* _Your instructions_
Once the pictures are removed, return each record below exactly as written.

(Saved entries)

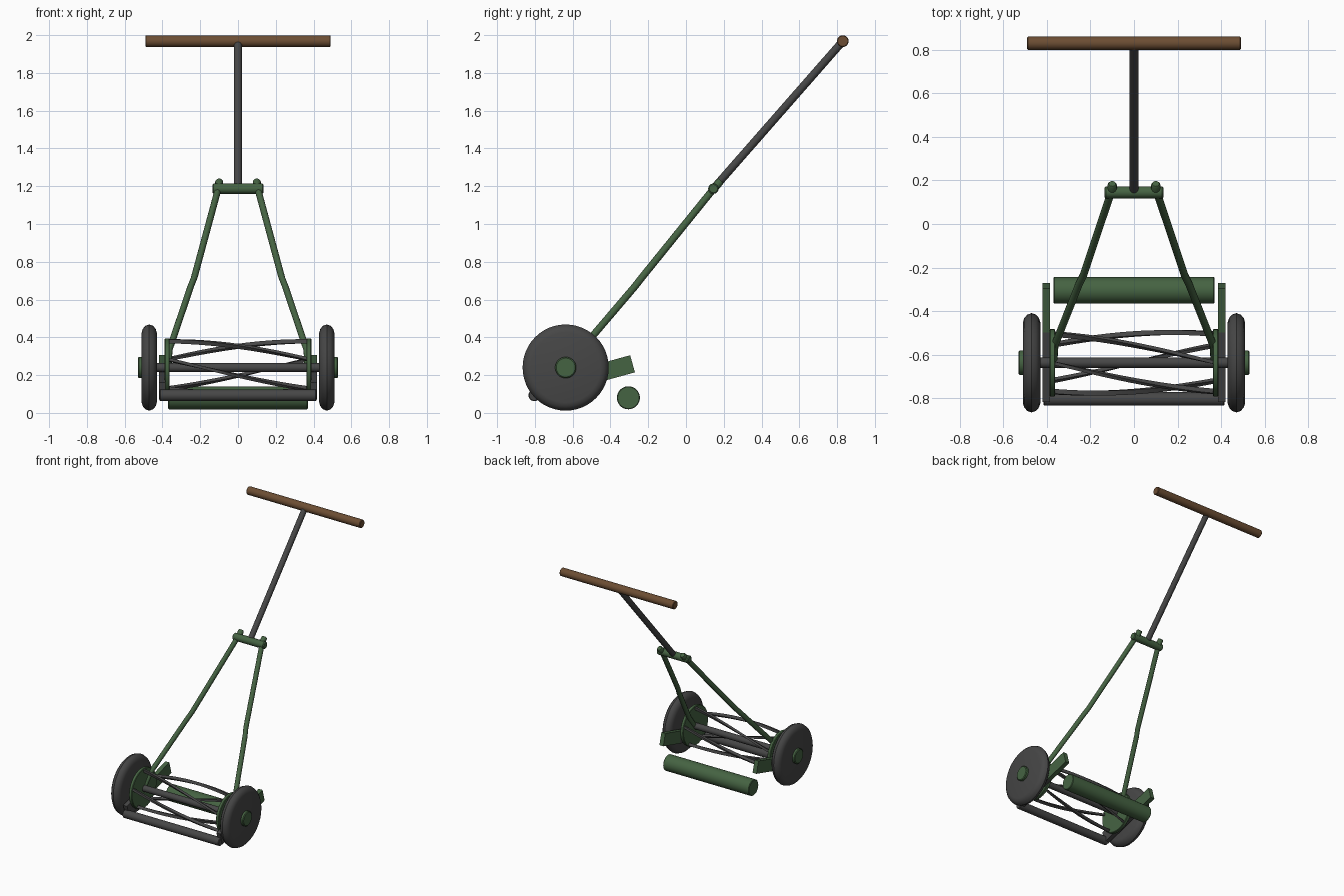
import bpy, bmesh, math
from mathutils import Vector, Matrix

if "Cube" in bpy.data.objects:
    bpy.data.objects.remove(bpy.data.objects["Cube"])


def mat(name, rgb):
    m = bpy.data.materials.new(name)
    m.diffuse_color = (*rgb, 1)
    m.use_nodes = True
    m.node_tree.nodes["Principled BSDF"].inputs["Base Color"].default_value = m.diffuse_color
    return m


GREEN = mat("painted_green", (0.06, 0.125, 0.055))
GREY = mat("dark_grey", (0.062, 0.062, 0.062))
BROWN = mat("wood_brown", (0.15, 0.075, 0.033))
AX_Y, AX_Z = -0.637, 0.24


def finish(name, bm, m):
    bmesh.ops.recalc_face_normals(bm, faces=bm.faces)
    me = bpy.data.meshes.new(name)
    bm.to_mesh(me)
    bm.free()
    me.materials.append(m)
    o = bpy.data.objects.new(name, me)
    bpy.context.collection.objects.link(o)
    bpy.ops.object.select_all(action='DESELECT')
    o.select_set(True)
    bpy.context.view_layer.objects.active = o
    bpy.ops.object.shade_smooth_by_angle(angle=math.radians(35))
    return o


def lathe(name, profile, start, direction, m, n=32):
    """Closed profile of (radius, distance) spun about an axis."""
    rot = Vector(direction).to_track_quat('Z', 'Y').to_matrix()
    start = Vector(start)
    bm = bmesh.new()
    rings = [[bm.verts.new(start + rot @ Vector((r * math.cos(k * math.tau / n), r * math.sin(k * math.tau / n), d)))
              for k in range(n)] for r, d in profile]
    for a, b in zip(rings, rings[1:]):
        for k in range(n):
            bm.faces.new((a[k], a[(k + 1) % n], b[(k + 1) % n], b[k]))
    bm.faces.new(rings[0])
    bm.faces.new(rings[-1])
    return finish(name, bm, m)


def rod(name, a, b, r, m, n=24, bev=0.004):
    d = Vector(b) - Vector(a)
    L = d.length
    return lathe(name, [(r - bev, 0), (r, bev), (r, L - bev), (r - bev, L)], a, d, m, n)


def sweep(name, rings, m):
    bm = bmesh.new()
    vs = [[bm.verts.new(p) for p in ring] for ring in rings]
    n = len(vs[0])
    for a, b in zip(vs, vs[1:]):
        for k in range(n):
            bm.faces.new((a[k], a[(k + 1) % n], b[(k + 1) % n], b[k]))
    bm.faces.new(vs[0])
    bm.faces.new(vs[-1])
    return finish(name, bm, m)


# Handle grip, shaft, yoke
rod("handle_grip", (-0.49, 0.83, 1.968), (0.49, 0.83, 1.968), 0.031, BROWN)
rod("handle_shaft", (0, 0.148, 1.19), (0, 0.825, 1.962), 0.021, GREY)
rod("yoke_bar", (-0.135, 0.145, 1.187), (0.135, 0.145, 1.187), 0.028, GREEN, 12, 0.006)

# Rear roller, axle, cutter bar
rod("rear_roller", (-0.37, -0.305, 0.08), (0.37, -0.305, 0.08), 0.061, GREEN, 32)
rod("axle", (-0.44, AX_Y, AX_Z), (0.44, AX_Y, AX_Z), 0.024, GREY)
rod("cutter_bar", (-0.415, -0.803, 0.093), (0.415, -0.803, 0.093), 0.031, GREY)

for side, s in (("left", -1), ("right", 1)):
    # Wheel with rounded tread and hub cap
    wheel = [(0.185, 0.0), (0.205, 0.006), (0.221, 0.02), (0.228, 0.04),
             (0.221, 0.06), (0.205, 0.074), (0.185, 0.08)]
    lathe("wheel_" + side, wheel, (s * 0.43, AX_Y, AX_Z), (s, 0, 0), GREY, 48)
    lathe("hub_cap_" + side, [(0.056, 0), (0.056, 0.025), (0.05, 0.03)],
          (s * 0.50, AX_Y, AX_Z), (s, 0, 0), GREEN)
    # Side plate
    rod("side_plate_" + side, (s * 0.362, AX_Y, AX_Z), (s * 0.388, AX_Y, AX_Z), 0.155, GREEN, 40)
    # Tilted side bracket, grey at the front and green behind
    u = Vector((0, math.cos(0.27), math.sin(0.27)))
    w = Vector((0, -u.z, u.y))
    rear = Vector((s * 0.402, -0.283, 0.26))
    for nm, t0, t1, m in (("bracket_rear_", 0, 0.21, GREEN), ("bracket_front_", 0.21, 0.54, GREY)):
        rings = [[rear - u * t + w * (0.047 * b) + Vector((0.017 * a, 0, 0))
                  for a, b in ((-1, -1), (1, -1), (1, 1), (-1, 1))] for t in (t0, t1)]
        sweep(nm + side, rings, m)
    # Bent arm from the axle up to the yoke
    path = [(s * 0.105, 0.145, 1.185), (s * 0.232, -0.235, 0.715), (s * 0.25, -0.27, 0.67),
            (s * 0.365, -0.56, 0.33), (s * 0.37, -0.635, 0.235)]
    side_dir, nrm = Vector((1, 0, 0)), Vector((0, 0.77, -0.64))
    rings = [[Vector(p) + side_dir * (0.018 * math.cos(k * math.tau / 12)) + nrm * (0.019 * math.sin(k * math.tau / 12))
              for k in range(12)] for p in path]
    sweep("arm_" + side, rings, GREEN)
    # Yoke bolt
    lathe("yoke_bolt_" + side, [(0.021, 0), (0.021, 0.045), (0.016, 0.053)],
          (s * 0.1, 0.15, 1.19), (0, 0.66, 0.75), GREEN, 16)

# Helical reel blades
for i in range(5):
    rings = []
    for k in range(25):
        t = k / 24 - 0.5
        a = math.radians(54 + 72 * i + 72 * t)
        rad = Vector((0, math.cos(a), math.sin(a)))
        tan = Vector((0, -rad.z, rad.y))
        c = Vector((0.75 * t, AX_Y, AX_Z)) + rad * 0.139
        rings.append([c + rad * (0.011 * p) + tan * (0.008 * q)
                      for p, q in ((-1, -1), (1, -1), (1, 1), (-1, 1))])
    sweep("reel_blade_%d" % (i + 1), rings, GREY)
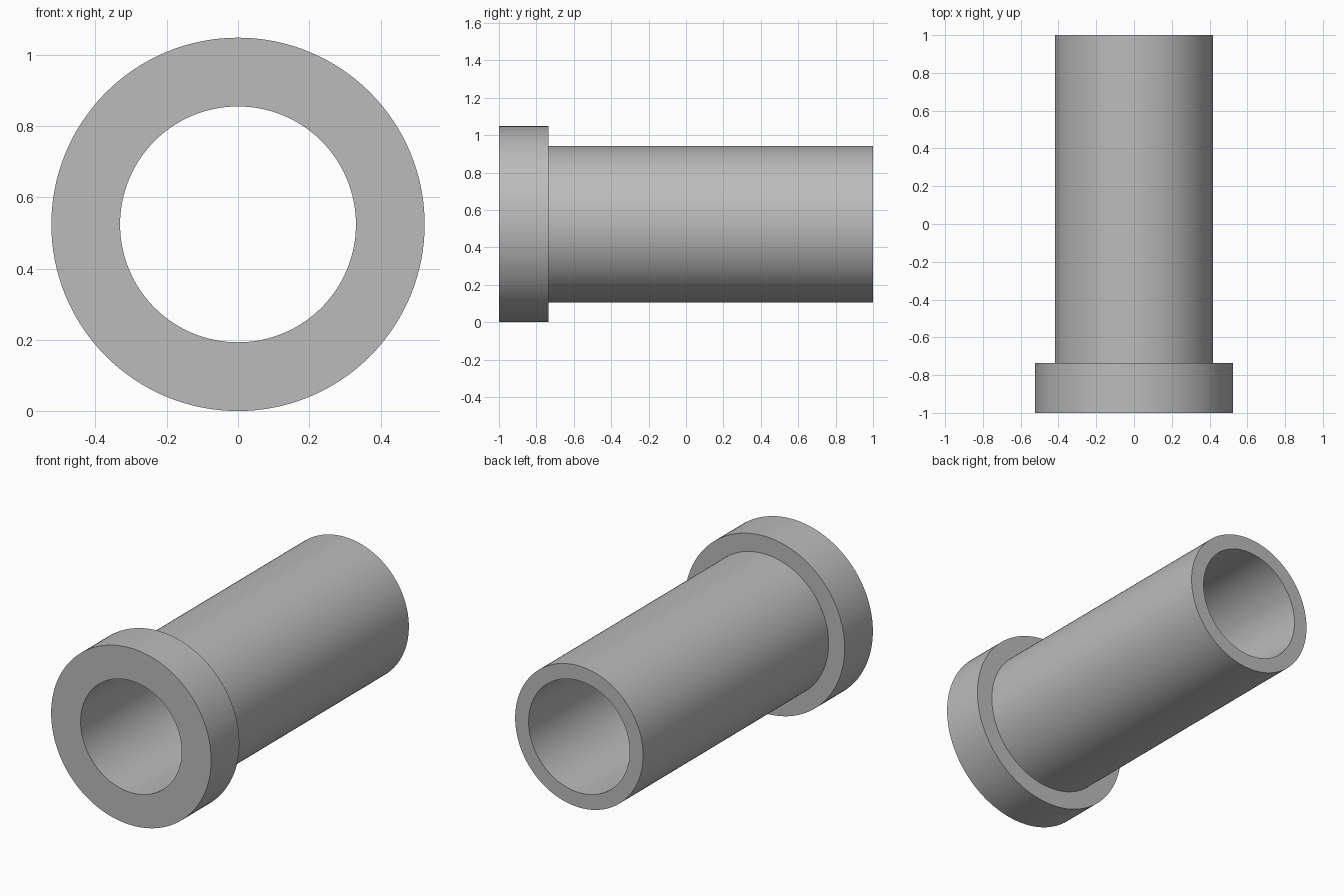
import bpy, bmesh, math
from mathutils import Matrix, Vector

cube = bpy.data.objects.get("Cube")
if cube:
    bpy.data.objects.remove(cube, do_unlink=True)

FLANGE_R, TUBE_R, BORE_R = 0.524, 0.419, 0.331
FRONT, SHOULDER, BACK = -1.0, -0.736, 1.0
SEGMENTS = 128

grey = bpy.data.materials.new("plain_grey")
grey.use_nodes = True
colour = (0.5, 0.5, 0.5, 1)
grey.diffuse_color = colour
grey.node_tree.nodes["Principled BSDF"].inputs["Base Color"].default_value = colour

# Closed wall section (radius, y), turned about the y axis
section = [(BORE_R, FRONT), (FLANGE_R, FRONT), (FLANGE_R, SHOULDER),
           (TUBE_R, SHOULDER), (TUBE_R, BACK), (BORE_R, BACK)]
bm = bmesh.new()
rings = []
for i in range(SEGMENTS):
    turn = Matrix.Rotation(math.tau * i / SEGMENTS, 3, 'Y')
    rings.append([bm.verts.new(turn @ Vector((r, y, 0))) for r, y in section])
for i, ring in enumerate(rings):
    after = rings[(i + 1) % SEGMENTS]
    for j in range(len(section)):
        k = (j + 1) % len(section)
        bm.faces.new((ring[j], ring[k], after[k], after[j]))
bmesh.ops.recalc_face_normals(bm, faces=bm.faces)

mesh = bpy.data.meshes.new("flanged_bushing")
bm.to_mesh(mesh)
bm.free()
mesh.materials.append(grey)
bushing = bpy.data.objects.new("flanged_bushing", mesh)
bushing.location.z = FLANGE_R
bpy.context.collection.objects.link(bushing)

# Smooth round walls with crisp rims
bpy.ops.object.select_all(action='DESELECT')
bushing.select_set(True)
bpy.context.view_layer.objects.active = bushing
bpy.ops.object.shade_smooth_by_angle(angle=math.radians(30))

* _Solution to the exercise_
import bpy, bmesh, math
from mathutils import Vector, Matrix

if "Cube" in bpy.data.objects:
    bpy.data.objects.remove(bpy.data.objects["Cube"])


def mat(name, rgb):
    m = bpy.data.materials.new(name)
    m.diffuse_color = (*rgb, 1)
    m.use_nodes = True
    m.node_tree.nodes["Principled BSDF"].inputs["Base Color"].default_value = m.diffuse_color
    return m


GREEN = mat("painted_green", (0.06, 0.125, 0.055))
GREY = mat("dark_grey", (0.062, 0.062, 0.062))
BROWN = mat("wood_brown", (0.15, 0.075, 0.033))
AX_Y, AX_Z = -0.637, 0.24


def finish(name, bm, m):
    bmesh.ops.recalc_face_normals(bm, faces=bm.faces)
    me = bpy.data.meshes.new(name)
    bm.to_mesh(me)
    bm.free()
    me.materials.append(m)
    o = bpy.data.objects.new(name, me)
    bpy.context.collection.objects.link(o)
    bpy.ops.object.select_all(action='DESELECT')
    o.select_set(True)
    bpy.context.view_layer.objects.active = o
    bpy.ops.object.shade_smooth_by_angle(angle=math.radians(35))
    return o


def lathe(name, profile, start, direction, m, n=32):
    """Closed profile of (radius, distance) spun about an axis."""
    rot = Vector(direction).to_track_quat('Z', 'Y').to_matrix()
    start = Vector(start)
    bm = bmesh.new()
    rings = [[bm.verts.new(start + rot @ Vector((r * math.cos(k * math.tau / n), r * math.sin(k * math.tau / n), d)))
              for k in range(n)] for r, d in profile]
    for a, b in zip(rings, rings[1:]):
        for k in range(n):
            bm.faces.new((a[k], a[(k + 1) % n], b[(k + 1) % n], b[k]))
    bm.faces.new(rings[0])
    bm.faces.new(rings[-1])
    return finish(name, bm, m)


def rod(name, a, b, r, m, n=24, bev=0.004):
    d = Vector(b) - Vector(a)
    L = d.length
    return lathe(name, [(r - bev, 0), (r, bev), (r, L - bev), (r - bev, L)], a, d, m, n)


def sweep(name, rings, m):
    bm = bmesh.new()
    vs = [[bm.verts.new(p) for p in ring] for ring in rings]
    n = len(vs[0])
    for a, b in zip(vs, vs[1:]):
        for k in range(n):
            bm.faces.new((a[k], a[(k + 1) % n], b[(k + 1) % n], b[k]))
    bm.faces.new(vs[0])
    bm.faces.new(vs[-1])
    return finish(name, bm, m)


# Handle grip, shaft, yoke
rod("handle_grip", (-0.49, 0.83, 1.968), (0.49, 0.83, 1.968), 0.031, BROWN)
rod("handle_shaft", (0, 0.148, 1.19), (0, 0.825, 1.962), 0.021, GREY)
rod("yoke_bar", (-0.135, 0.145, 1.187), (0.135, 0.145, 1.187), 0.028, GREEN, 12, 0.006)

# Rear roller, axle, cutter bar
rod("rear_roller", (-0.37, -0.305, 0.08), (0.37, -0.305, 0.08), 0.061, GREEN, 32)
rod("axle", (-0.44, AX_Y, AX_Z), (0.44, AX_Y, AX_Z), 0.024, GREY)
rod("cutter_bar", (-0.415, -0.803, 0.093), (0.415, -0.803, 0.093), 0.031, GREY)

for side, s in (("left", -1), ("right", 1)):
    # Wheel with rounded tread and hub cap
    wheel = [(0.185, 0.0), (0.205, 0.006), (0.221, 0.02), (0.228, 0.04),
             (0.221, 0.06), (0.205, 0.074), (0.185, 0.08)]
    lathe("wheel_" + side, wheel, (s * 0.43, AX_Y, AX_Z), (s, 0, 0), GREY, 48)
    lathe("hub_cap_" + side, [(0.056, 0), (0.056, 0.025), (0.05, 0.03)],
          (s * 0.50, AX_Y, AX_Z), (s, 0, 0), GREEN)
    # Side plate
    rod("side_plate_" + side, (s * 0.362, AX_Y, AX_Z), (s * 0.388, AX_Y, AX_Z), 0.155, GREEN, 40)
    # Tilted side bracket, grey at the front and green behind
    u = Vector((0, math.cos(0.27), math.sin(0.27)))
    w = Vector((0, -u.z, u.y))
    rear = Vector((s * 0.402, -0.283, 0.26))
    for nm, t0, t1, m in (("bracket_rear_", 0, 0.21, GREEN), ("bracket_front_", 0.21, 0.54, GREY)):
        rings = [[rear - u * t + w * (0.047 * b) + Vector((0.017 * a, 0, 0))
                  for a, b in ((-1, -1), (1, -1), (1, 1), (-1, 1))] for t in (t0, t1)]
        sweep(nm + side, rings, m)
    # Bent arm from the axle up to the yoke
    path = [(s * 0.105, 0.145, 1.185), (s * 0.232, -0.235, 0.715), (s * 0.25, -0.27, 0.67),
            (s * 0.365, -0.56, 0.33), (s * 0.37, -0.635, 0.235)]
    side_dir, nrm = Vector((1, 0, 0)), Vector((0, 0.77, -0.64))
    rings = [[Vector(p) + side_dir * (0.018 * math.cos(k * math.tau / 12)) + nrm * (0.019 * math.sin(k * math.tau / 12))
              for k in range(12)] for p in path]
    sweep("arm_" + side, rings, GREEN)
    # Yoke bolt
    lathe("yoke_bolt_" + side, [(0.021, 0), (0.021, 0.045), (0.016, 0.053)],
          (s * 0.1, 0.15, 1.19), (0, 0.66, 0.75), GREEN, 16)

# Helical reel blades
for i in range(5):
    rings = []
    for k in range(25):
        t = k / 24 - 0.5
        a = math.radians(54 + 72 * i + 72 * t)
        rad = Vector((0, math.cos(a), math.sin(a)))
        tan = Vector((0, -rad.z, rad.y))
        c = Vector((0.75 * t, AX_Y, AX_Z)) + rad * 0.139
        rings.append([c + rad * (0.011 * p) + tan * (0.008 * q)
                      for p, q in ((-1, -1), (1, -1), (1, 1), (-1, 1))])
    sweep("reel_blade_%d" % (i + 1), rings, GREY)
import bpy, bmesh, math
from mathutils import Matrix, Vector

cube = bpy.data.objects.get("Cube")
if cube:
    bpy.data.objects.remove(cube, do_unlink=True)

FLANGE_R, TUBE_R, BORE_R = 0.524, 0.419, 0.331
FRONT, SHOULDER, BACK = -1.0, -0.736, 1.0
SEGMENTS = 128

grey = bpy.data.materials.new("plain_grey")
grey.use_nodes = True
colour = (0.5, 0.5, 0.5, 1)
grey.diffuse_color = colour
grey.node_tree.nodes["Principled BSDF"].inputs["Base Color"].default_value = colour

# Closed wall section (radius, y), turned about the y axis
section = [(BORE_R, FRONT), (FLANGE_R, FRONT), (FLANGE_R, SHOULDER),
           (TUBE_R, SHOULDER), (TUBE_R, BACK), (BORE_R, BACK)]
bm = bmesh.new()
rings = []
for i in range(SEGMENTS):
    turn = Matrix.Rotation(math.tau * i / SEGMENTS, 3, 'Y')
    rings.append([bm.verts.new(turn @ Vector((r, y, 0))) for r, y in section])
for i, ring in enumerate(rings):
    after = rings[(i + 1) % SEGMENTS]
    for j in range(len(section)):
        k = (j + 1) % len(section)
        bm.faces.new((ring[j], ring[k], after[k], after[j]))
bmesh.ops.recalc_face_normals(bm, faces=bm.faces)

mesh = bpy.data.meshes.new("flanged_bushing")
bm.to_mesh(mesh)
bm.free()
mesh.materials.append(grey)
bushing = bpy.data.objects.new("flanged_bushing", mesh)
bushing.location.z = FLANGE_R
bpy.context.collection.objects.link(bushing)

# Smooth round walls with crisp rims
bpy.ops.object.select_all(action='DESELECT')
bushing.select_set(True)
bpy.context.view_layer.objects.active = bushing
bpy.ops.object.shade_smooth_by_angle(angle=math.radians(30))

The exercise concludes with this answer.